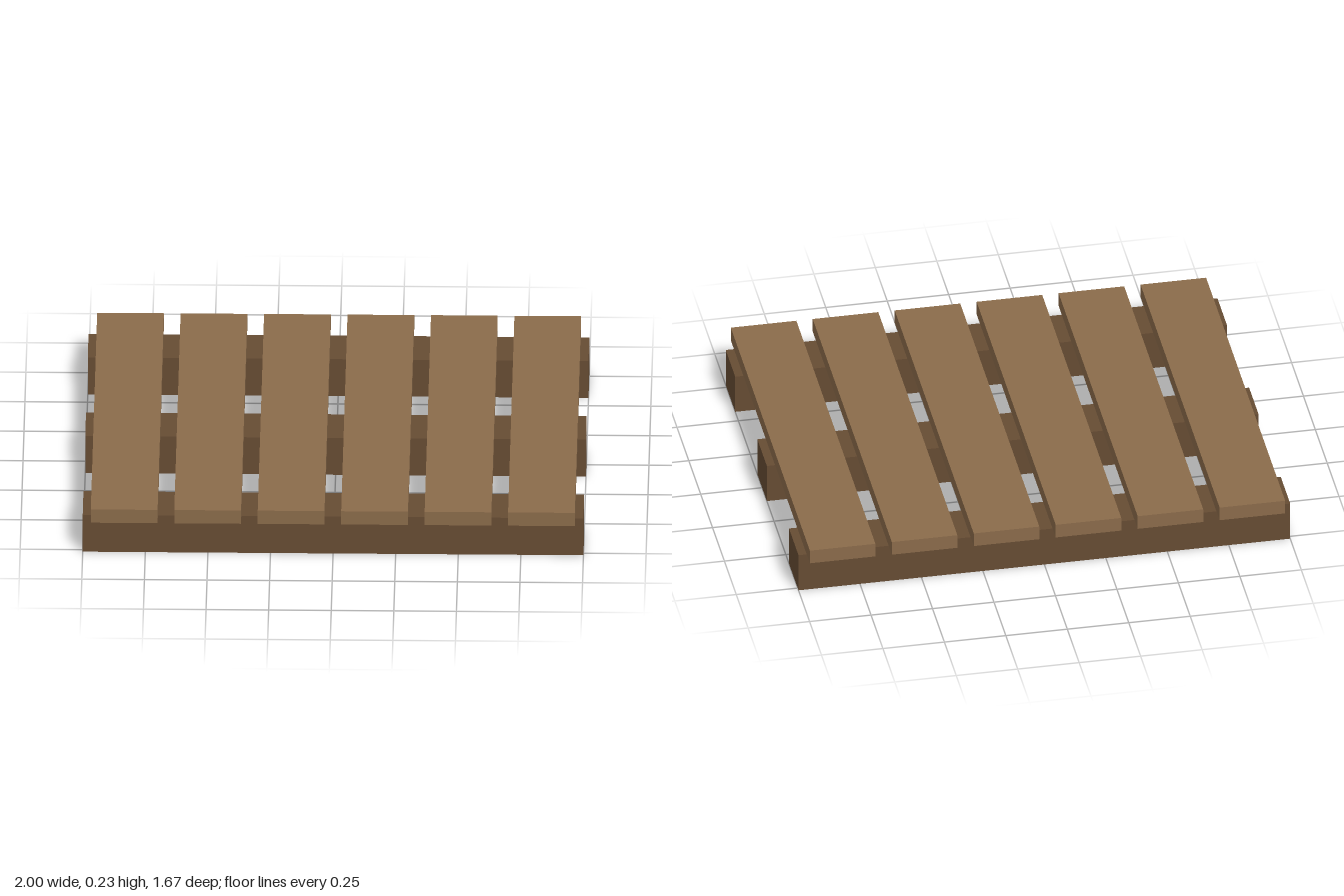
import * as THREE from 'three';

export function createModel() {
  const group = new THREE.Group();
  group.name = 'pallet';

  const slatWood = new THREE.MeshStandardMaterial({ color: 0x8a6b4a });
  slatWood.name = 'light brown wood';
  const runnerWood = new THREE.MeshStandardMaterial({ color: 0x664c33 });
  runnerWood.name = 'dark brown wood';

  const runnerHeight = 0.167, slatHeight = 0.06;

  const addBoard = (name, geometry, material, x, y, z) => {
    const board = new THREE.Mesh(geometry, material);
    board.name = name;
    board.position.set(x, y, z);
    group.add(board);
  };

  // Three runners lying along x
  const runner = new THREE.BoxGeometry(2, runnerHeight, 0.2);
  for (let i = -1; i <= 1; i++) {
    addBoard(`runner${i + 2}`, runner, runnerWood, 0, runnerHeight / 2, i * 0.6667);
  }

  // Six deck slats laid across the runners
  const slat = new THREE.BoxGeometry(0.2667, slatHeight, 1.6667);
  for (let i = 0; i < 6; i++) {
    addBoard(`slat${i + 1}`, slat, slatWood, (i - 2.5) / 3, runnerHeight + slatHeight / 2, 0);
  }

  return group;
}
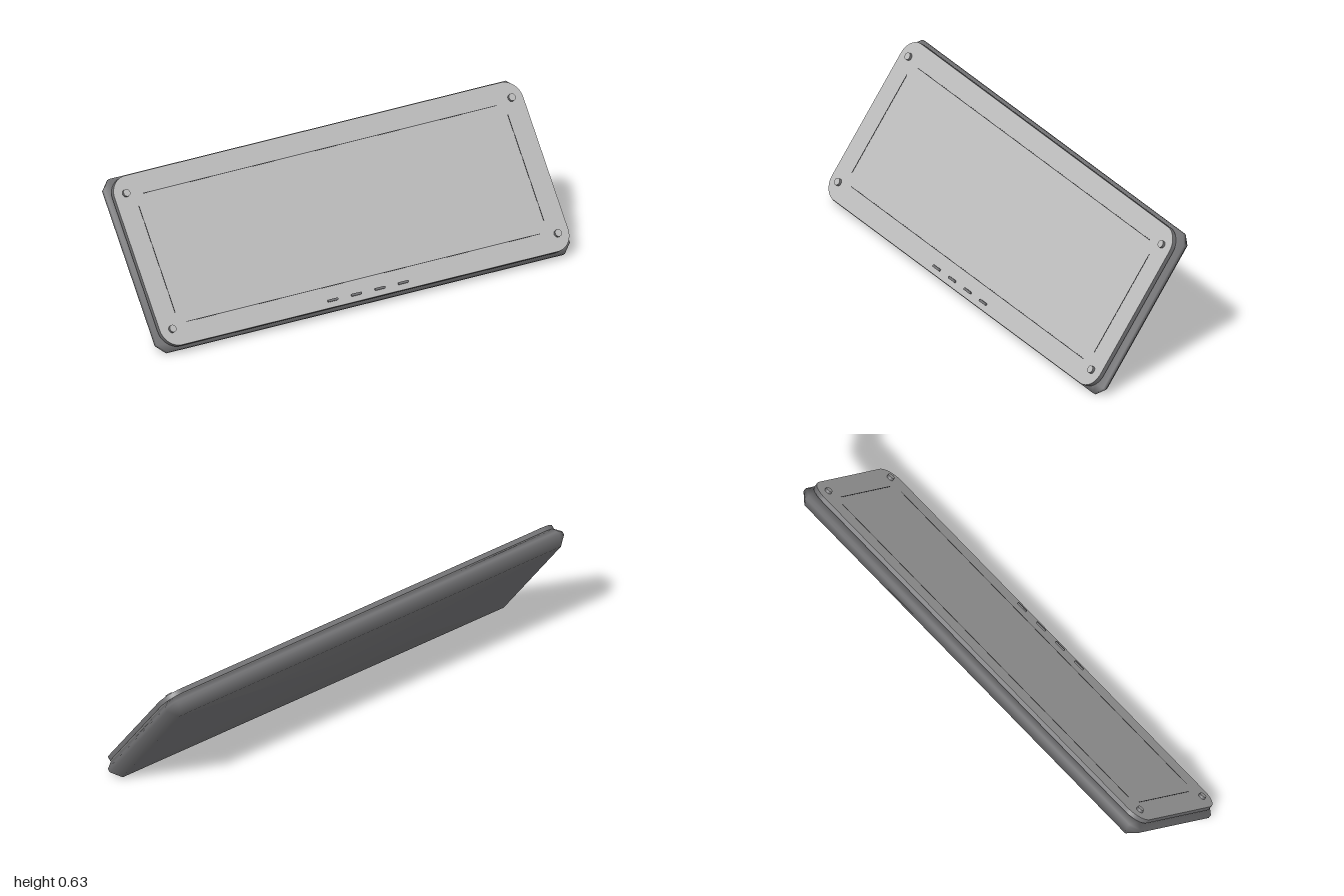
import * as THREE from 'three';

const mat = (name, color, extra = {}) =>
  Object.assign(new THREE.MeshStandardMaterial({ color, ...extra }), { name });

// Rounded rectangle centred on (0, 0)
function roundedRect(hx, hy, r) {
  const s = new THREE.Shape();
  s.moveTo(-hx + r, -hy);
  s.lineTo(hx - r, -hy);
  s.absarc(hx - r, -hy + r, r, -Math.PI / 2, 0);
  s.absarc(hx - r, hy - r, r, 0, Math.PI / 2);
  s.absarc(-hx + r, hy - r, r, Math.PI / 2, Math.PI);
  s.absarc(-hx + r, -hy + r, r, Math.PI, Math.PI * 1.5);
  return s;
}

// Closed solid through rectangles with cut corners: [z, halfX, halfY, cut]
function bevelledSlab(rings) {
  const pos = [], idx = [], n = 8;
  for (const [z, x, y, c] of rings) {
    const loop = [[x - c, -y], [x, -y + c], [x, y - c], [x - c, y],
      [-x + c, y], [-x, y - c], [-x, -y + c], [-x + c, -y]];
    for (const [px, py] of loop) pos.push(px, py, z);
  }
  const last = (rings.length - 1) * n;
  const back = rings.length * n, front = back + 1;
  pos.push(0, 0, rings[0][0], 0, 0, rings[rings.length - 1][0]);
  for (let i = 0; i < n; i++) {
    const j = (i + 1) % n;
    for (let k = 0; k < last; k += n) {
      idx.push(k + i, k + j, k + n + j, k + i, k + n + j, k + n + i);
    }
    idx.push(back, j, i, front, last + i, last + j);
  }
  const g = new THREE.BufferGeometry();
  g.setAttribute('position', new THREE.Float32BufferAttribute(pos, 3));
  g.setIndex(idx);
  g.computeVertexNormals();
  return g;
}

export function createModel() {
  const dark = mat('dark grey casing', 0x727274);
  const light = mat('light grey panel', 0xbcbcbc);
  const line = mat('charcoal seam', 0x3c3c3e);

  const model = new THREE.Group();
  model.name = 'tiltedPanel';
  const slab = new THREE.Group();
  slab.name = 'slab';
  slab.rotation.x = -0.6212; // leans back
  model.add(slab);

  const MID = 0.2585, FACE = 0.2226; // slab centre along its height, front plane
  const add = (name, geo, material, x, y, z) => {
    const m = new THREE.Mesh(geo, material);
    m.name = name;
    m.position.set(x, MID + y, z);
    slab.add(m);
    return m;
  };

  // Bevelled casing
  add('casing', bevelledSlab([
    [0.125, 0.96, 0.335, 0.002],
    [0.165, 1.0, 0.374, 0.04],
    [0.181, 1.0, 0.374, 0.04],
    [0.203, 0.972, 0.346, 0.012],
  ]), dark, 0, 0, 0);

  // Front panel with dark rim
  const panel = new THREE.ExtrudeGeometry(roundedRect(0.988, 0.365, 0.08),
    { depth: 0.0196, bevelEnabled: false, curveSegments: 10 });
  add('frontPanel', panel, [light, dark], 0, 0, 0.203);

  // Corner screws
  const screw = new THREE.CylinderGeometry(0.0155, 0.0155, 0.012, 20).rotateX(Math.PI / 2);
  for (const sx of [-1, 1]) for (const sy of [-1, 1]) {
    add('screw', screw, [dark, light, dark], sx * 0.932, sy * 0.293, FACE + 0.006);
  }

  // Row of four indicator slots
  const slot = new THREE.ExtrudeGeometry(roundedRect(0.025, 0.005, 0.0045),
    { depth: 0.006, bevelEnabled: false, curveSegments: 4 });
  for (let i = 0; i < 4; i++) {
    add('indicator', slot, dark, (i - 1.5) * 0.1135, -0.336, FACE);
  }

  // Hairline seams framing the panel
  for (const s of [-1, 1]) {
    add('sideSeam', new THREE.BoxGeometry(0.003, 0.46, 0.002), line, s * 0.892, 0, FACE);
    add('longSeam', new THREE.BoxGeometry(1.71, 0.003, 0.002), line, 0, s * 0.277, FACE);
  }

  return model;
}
•••••
> Aim of the task
Take every line from the listing above that includes the word "bevelEnabled" and copy it.

> Response below
    { depth: 0.0196, bevelEnabled: false, curveSegments: 10 });
    { depth: 0.006, bevelEnabled: false, curveSegments: 4 });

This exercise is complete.